Matt Sutton 212-613-8026
Washington, D.C. – Today, the Secure and Fair Enforcement Act, or “SAFE Banking Act,” was reintroduced in the U.S. House and Senate. The bill includes new provisions to ensure timely and more comprehensive data collection and reports that are inclusive of the hemp industry, veteran-owned businesses and small businesses. These are changes the Drug Policy Alliance (DPA) and the Cannabis Regulators of Color Coalition (CRCC) fought to include. Additional positive changes to the bill include granting marijuana workers access to federal mortgage loans and explicitly extending the bill’s protections to Community Development Financial Institutions (CDFIs), another provision DPA and CRCC advocated for.
The SAFE Banking Act would not change the legal status of marijuana. Instead, it would grant banks “safe harbor” to offer financial services to state-licensed marijuana and hemp businesses. It would also require the Treasury to update guidance to banks and report to Congress on aspects of the marijuana and hemp industry and banking. Although some financial institutions currently provide limited services to marijuana-related businesses, such as checking accounts, many do not offer their full range of services–including commercial loans–due to potential federal enforcement.
The lack of access to commercial loans particularly harms small and minority-owned marijuana businesses. Given the existing racial disparities in the banking industry, coupled with the continued federal criminalization of marijuana, Black and Brown-owned marijuana businesses will likely face exacerbated challenges towards securing access to financial services. This creates considerable challenges in these businesses being able to compete with large, predominantly white-owned multi-state operators in the marijuana industry. This will continue, and these large operators will remain in full control of the industry, unless intentional policies are established to promote fair access and opportunity.
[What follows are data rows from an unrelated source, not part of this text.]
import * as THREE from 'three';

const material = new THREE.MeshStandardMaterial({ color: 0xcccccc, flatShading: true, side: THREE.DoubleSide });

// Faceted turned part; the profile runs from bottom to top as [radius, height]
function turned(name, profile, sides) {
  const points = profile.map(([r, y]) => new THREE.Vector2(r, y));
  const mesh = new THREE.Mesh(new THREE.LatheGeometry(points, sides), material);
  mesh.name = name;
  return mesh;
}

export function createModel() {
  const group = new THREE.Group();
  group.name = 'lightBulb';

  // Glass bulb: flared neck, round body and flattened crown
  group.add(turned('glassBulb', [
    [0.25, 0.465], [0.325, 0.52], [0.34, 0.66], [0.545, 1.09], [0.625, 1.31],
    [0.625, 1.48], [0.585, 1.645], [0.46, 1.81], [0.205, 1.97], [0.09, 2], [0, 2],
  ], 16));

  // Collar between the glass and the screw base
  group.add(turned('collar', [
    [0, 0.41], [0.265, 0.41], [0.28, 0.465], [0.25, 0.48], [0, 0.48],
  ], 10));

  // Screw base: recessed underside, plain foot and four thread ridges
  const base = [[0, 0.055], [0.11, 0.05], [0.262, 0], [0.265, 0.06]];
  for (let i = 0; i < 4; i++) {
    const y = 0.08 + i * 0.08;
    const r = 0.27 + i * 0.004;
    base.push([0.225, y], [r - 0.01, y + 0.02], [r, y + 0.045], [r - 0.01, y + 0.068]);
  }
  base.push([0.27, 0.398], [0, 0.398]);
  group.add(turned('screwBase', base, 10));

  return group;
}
Maritza Perez Medina, Director of the Office of Federal Affairs at the Drug Policy Alliance, released the following statement:
“The improvements to the study and data collection provisions in the SAFE Banking Act are a welcome addition to the bill. These minor modifications to the bill will ensure that timely and more comprehensive data collection takes place to measure whether banking services are being provided in a fair way. While there remains much more work to be done and we remain neutral on the legislation, the changes are an encouraging sign that the bill is headed in the right direction. As this legislation moves forward, more should be done to lessen the barriers to entry small marijuana businesses face in obtaining commercial lending. Without this, it remains impossible for them to compete with large, multi-state operators. As such, we look forward to continuing working with stakeholders to improve this bill in a way that most benefits the communities that have been disproportionately impacted by prohibition.”
Dasheeda Dawson, Chair of the Cannabis Regulators of Color Coalition, released the following statement:
“We are delighted to see the SAFE Banking Act reintroduced with some of the changes we have been advocating for. However, more needs to be done to establish a fairer playing field – especially for those that have been most harmed by prohibition and continue to face extreme barriers to entry. For example, with relatively minor changes, SAFE could ensure that marijuana criminal records are not automatically considered a ‘red flag’ or part of what financial banking regulators consider an indication that a business may be engaged in unlawful activity. Without this type of change, marijuana criminal records will continue to be a significant barrier towards participation in state-legal marijuana industries, disproportionately impacting Black, Latinx and Indigenous entrepreneurs. It could also lead to federal interference against state licensing programs that have attempted to create more diverse ownership opportunities. Incorporating these additional technical changes to the bill could go a long way in ensuring commercial lending access for minority and directly-impacted marijuana businesses.We look forward to working with SAFE’s Congressional champions and the Senate Banking Committee to strengthen and ensure justice and fairness are central to this bill.”
For more information, please see DPA’s recommendations for improving SAFE.
About the Drug Policy Alliance (DPA)
The Drug Policy Alliance envisions a just society in which the use and regulation of drugs are grounded in science, compassion, health and human rights, in which people are no longer punished for what they put into their own bodies, and in which the fears, prejudices and punitive prohibitions of today are no more. Our mission is to advance those policies and attitudes that best reduce the harms of both drug use and drug prohibition, and to promote the autonomy of individuals over their minds and bodies. Learn more at drugpolicy.org.
About the Cannabis Regulators of Color Coalition (CRCC)
The Cannabis Regulators of Color Coalition (CRCC) is a coalition of current and former government officials appointed and/or selected to lead, manage and oversee the regulatory and policy implementation for legal medical and adult-use cannabis markets across the United States and abroad. As leaders in post-prohibition cannabis policy, who focus on equity-centered regulation, industry best practices, and cannabis competency and standardization, their mission is to be a source of education for legislators and government agencies that aim to identify and eliminate racial disparities in cannabis policy and build sustainable cannabis regulatory frameworks designed to deliver on the reparative and restorative potential of the global cannabis legalization and decriminalization movement.